Title: Nitrate biosynthesis in man.
Authors: Green, L C; Ruiz de Luzuriaga, K; Wagner, D A; Rand, W; Istfan, N; Young, V R; Tannenbaum, S R
Published In Proc Natl Acad Sci U S A, (1981 Dec)
Abstract: Nitrate metabolism was investigated in long-term metabolic studies in healthy young men. Under conditions of constant low ingestion of nitrate (less than 180 mumol/day per subject), the amount of nitrate excreted in urine was an average of 4-fold greater than the amount ingested. Balance studies with 15NO3- showed that the source of the excess nitrate in urine was the endogenous biosynthesis of nitrate, rather than the emptying of a body pool. Nitrate biosynthesis occurred when nitrate ingestion was high as well as low, and the amounts synthesized appeared to be independent of intake and comparable to the amounts ingested from normal diets. Analysis of the 15NO3- data also revealed that half of ingested nitrate was recovered as urinary nitrate. Because nitrate in urine is the net result of (i) intake, (ii) endogenous synthesis, and (iii) metabolic losses, the magnitude of the losses is such that, despite ongoing synthesis, the amount of nitrate in the urine of people consuming most diets will be less than the amount ingested.

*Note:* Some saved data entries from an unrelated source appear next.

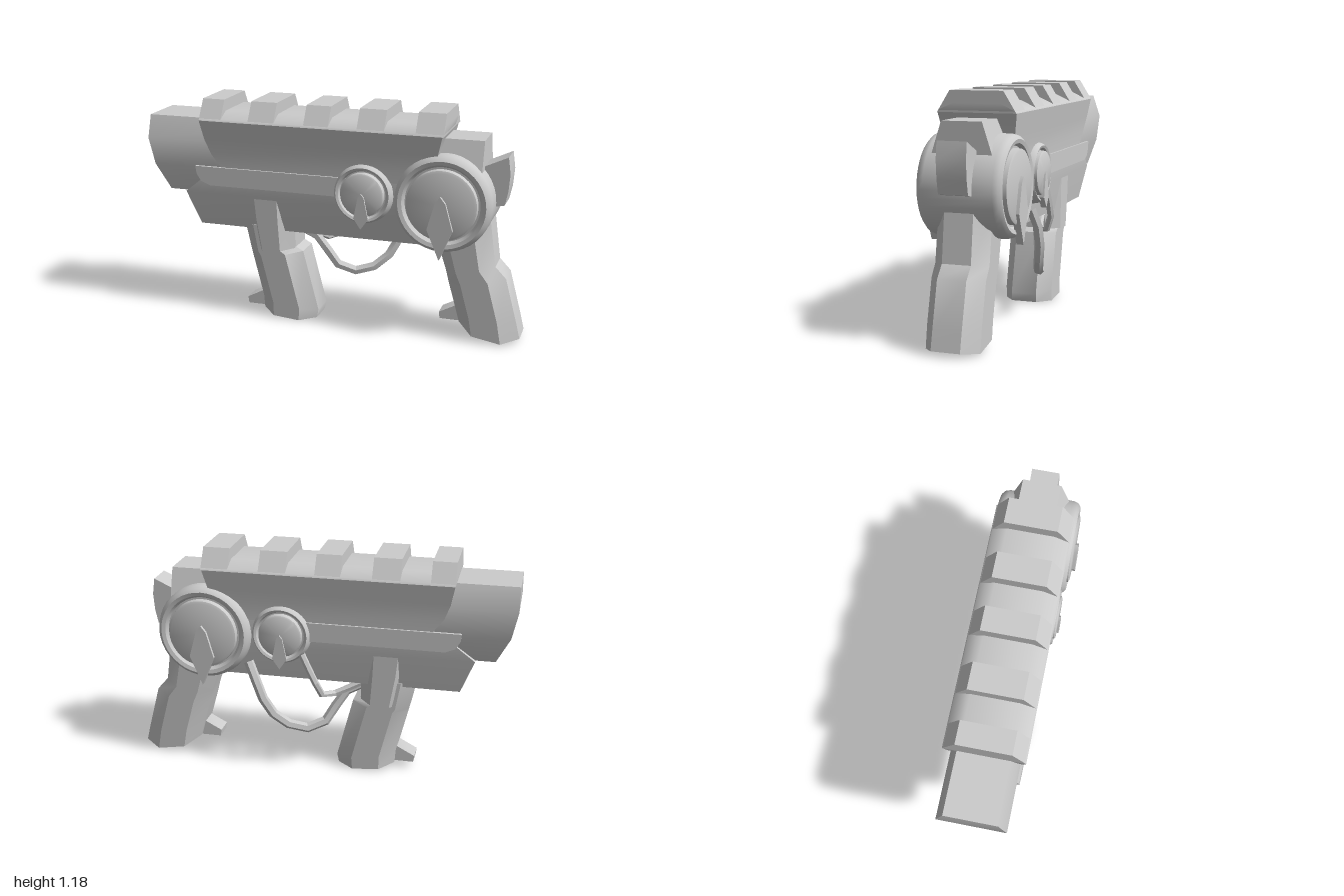
import * as THREE from 'three';
import { toCreasedNormals } from 'three/addons/utils/BufferGeometryUtils.js';

const grey = new THREE.MeshStandardMaterial({ color: 0xcccccc });

function part(name, geometry, parent, crease = 0.6) {
  const mesh = new THREE.Mesh(toCreasedNormals(geometry, crease), grey);
  mesh.name = name;
  parent.add(mesh);
  return mesh;
}

// Skin between rings listed bottom to top, closed with a fan at each end
function loft(rings) {
  const pos = [];
  const tri = (...pts) => pts.forEach((p) => pos.push(...p));
  const n = rings[0].length;
  for (let i = 0; i < rings.length - 1; i++) {
    for (let j = 0; j < n; j++) {
      const k = (j + 1) % n;
      const a = rings[i], b = rings[i + 1];
      tri(a[j], a[k], b[k]);
      tri(a[j], b[k], b[j]);
    }
  }
  [rings[0], rings[rings.length - 1]].forEach((ring, top) => {
    const c = [0, 1, 2].map((d) => ring.reduce((s, p) => s + p[d], 0) / n);
    for (let j = 0; j < n; j++) {
      const p = ring[j], q = ring[(j + 1) % n];
      if (top) tri(c, p, q);
      else tri(c, q, p);
    }
  });
  const geo = new THREE.BufferGeometry();
  geo.setAttribute('position', new THREE.Float32BufferAttribute(pos, 3));
  return geo;
}

// Stack of rectangles: [y, half depth, x start, x end]
const stack = (levels) => loft(levels.map(([y, w, x0, x1]) =>
  [[x1, y, w], [x1, y, -w], [x0, y, -w], [x0, y, w]]));

// Eight-sided slanted column: [front x, front y, back x, back y, sag of the middle]
const column = (w, slices) => loft(slices.map(([fx, fy, bx, by, sag = 0]) =>
  [[1, 0.53], [1, -0.53], [0.72, -1], [0.25, -1], [0, -0.5], [0, 0.5], [0.25, 1], [0.72, 1]]
    .map(([u, s]) => [
      fx + (bx - fx) * u,
      fy + (by - fy) * u + (u > 0 && u < 1 ? sag : 0),
      s * w,
    ])));

// Side outline extruded from z0 to z1
function plate(points, z0, z1) {
  const shape = new THREE.Shape(points.map(([x, y]) => new THREE.Vector2(x, y)));
  return new THREE.ExtrudeGeometry(shape, { depth: z1 - z0, bevelEnabled: false }).translate(0, 0, z0);
}

// Drum across the body with a rounded rim, a raised disc and a pointer on both faces
function dial(name, x, y, r, half, pointerZ, pointer, parent) {
  const g = new THREE.Group();
  g.name = name;
  g.position.set(x, y, 0);
  parent.add(g);
  const side = [
    [r, half - 0.04], [r * 0.97, half - 0.015], [r * 0.9, half], [r * 0.82, half - 0.005],
    [r * 0.77, half - 0.025], [r * 0.73, half - 0.025], [r * 0.72, half + 0.005],
    [r * 0.67, half + 0.01], [0, half + 0.01],
  ];
  const profile = [...side.map(([a, b]) => [a, -b]).reverse(), ...side];
  part(name + 'Drum', new THREE.LatheGeometry(
    profile.map(([a, b]) => new THREE.Vector2(a, b)), 40).rotateX(Math.PI / 2), g, 0.7);
  const [w, top, mid, tip] = pointer;
  const outline = [[0, tip], [w, mid], [w * 0.4, top - w * 0.5], [0, top], [-w * 0.4, top - w * 0.5], [-w, mid]];
  part(name + 'PointerFront', plate(outline, half - 0.01, pointerZ), g);
  part(name + 'PointerBack', plate(outline, -pointerZ, 0.01 - half), g);
}

// Bent low-poly hose
function hose(name, points, r, parent) {
  const curve = new THREE.CatmullRomCurve3(points.map((p) => new THREE.Vector3(...p)));
  part(name, new THREE.TubeGeometry(curve, points.length + 1, r, 6), parent, 0.3);
}

export function createModel() {
  const model = new THREE.Group();
  model.name = 'blaster';

  // Muzzle block and body
  part('muzzle', stack([
    [0.68, 0.125, -0.9, 0], [0.82, 0.16, -0.97, 0], [0.96, 0.17, -1, 0], [1.08, 0.13, -1, 0],
  ]), model);
  part('lowerBody', stack([
    [0.5, 0.12, -0.73, 0.56], [0.68, 0.15, -0.8, 0.56], [0.76, 0.16, -0.7, 0.56], [0.84, 0.16, -0.6, 0.56],
  ]), model);
  part('upperBody', stack([
    [0.82, 0.165, -0.58, 0.54], [0.9, 0.17, -0.64, 0.55], [0.98, 0.183, -0.67, 0.57],
    [1.08, 0.2, -0.69, 0.595], [1.09, 0.194, -0.69, 0.6], [1.125, 0.12, -0.69, 0.6],
  ]), model);
  part('sideRib', plate(
    [[-0.73, 0.83], [-0.725, 0.79], [-0.7, 0.75], [-0.65, 0.73], [0.15, 0.73], [0.15, 0.83]], -0.176, 0.176), model);

  // Rail teeth
  [[-0.69, -0.57], [-0.42, -0.28], [-0.12, 0.01], [0.16, 0.3], [0.46, 0.6]].forEach(([a, b], i) =>
    part('railTooth' + (i + 1), stack([[1.08, 0.2, a, b], [1.185, 0.135, a, b]]), model));

  // Rear sight block and hammer
  part('rearBlock', stack([[0.86, 0.163, 0.4, 0.785], [1.055, 0.1, 0.4, 0.785]]), model);
  part('hammer', plate([
    [0.7, 0.72], [0.84, 0.72], [0.89, 0.73], [0.905, 0.8], [0.912, 0.89], [0.9, 0.975], [0.78, 0.92], [0.7, 0.9],
  ], -0.073, 0.073), model);

  // Dials
  dial('largeDial', 0.6, 0.74, 0.248, 0.21, 0.236, [0.065, 0.05, -0.12, -0.275], model);
  dial('smallDial', 0.19, 0.755, 0.155, 0.197, 0.216, [0.038, 0.01, -0.12, -0.175], model);

  // Rear grip
  part('rearGrip', column(0.135, [
    [0.68, 0.085, 0.997, 0.03, -0.033], [0.665, 0.14, 0.975, 0.12],
    [0.62, 0.3, 0.915, 0.345], [0.605, 0.36, 0.858, 0.405], [0.54, 0.56, 0.82, 0.68],
  ]), model);

  // Front grip and its collar
  part('frontGrip', column(0.13, [
    [-0.395, 0.035, -0.095, 0.01, -0.012], [-0.4, 0.1, -0.086, 0.055],
    [-0.46, 0.34, -0.17, 0.38], [-0.465, 0.36, -0.21, 0.4], [-0.5, 0.52, -0.215, 0.52],
  ]), model);
  part('gripCollar', column(0.148, [
    [-0.425, 0.385, -0.213, 0.395], [-0.465, 0.56, -0.213, 0.56], [-0.487, 0.72, -0.213, 0.72],
  ]), model);

  // Finger spurs at the foot of both grips
  const spur = [[-0.1, 0.04], [-0.105, 0.075], [0, 0.13], [0.1, 0.13], [0.1, 0.04]];
  [['frontSpur', -0.395, 0], ['rearSpur', 0.675, 0.043]].forEach(([name, x, y]) =>
    part(name, plate(spur, -0.05, 0.05).translate(x, y, 0), model));

  // Hoses from the back side of the dials to the front grip
  hose('longHose', [
    [0.36, 0.6, -0.19], [0.315, 0.5, -0.212], [0.27, 0.38, -0.207], [0.2, 0.28, -0.175],
    [0.07, 0.225, -0.14], [-0.05, 0.28, -0.1], [-0.11, 0.41, -0.07], [-0.23, 0.48, -0.05],
  ], 0.026, model);
  hose('shortHose', [
    [0.08, 0.66, -0.18], [0.005, 0.5, -0.18], [-0.03, 0.42, -0.14], [-0.09, 0.425, -0.09], [-0.23, 0.49, -0.06],
  ], 0.018, model);

  return model;
}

PubMed ID: 6950416
MeSH Terms: Adult; Dietary Proteins/metabolism; Humans; Male; Nitrates/biosynthesis*; Nitrates/metabolism; Nitrates/urine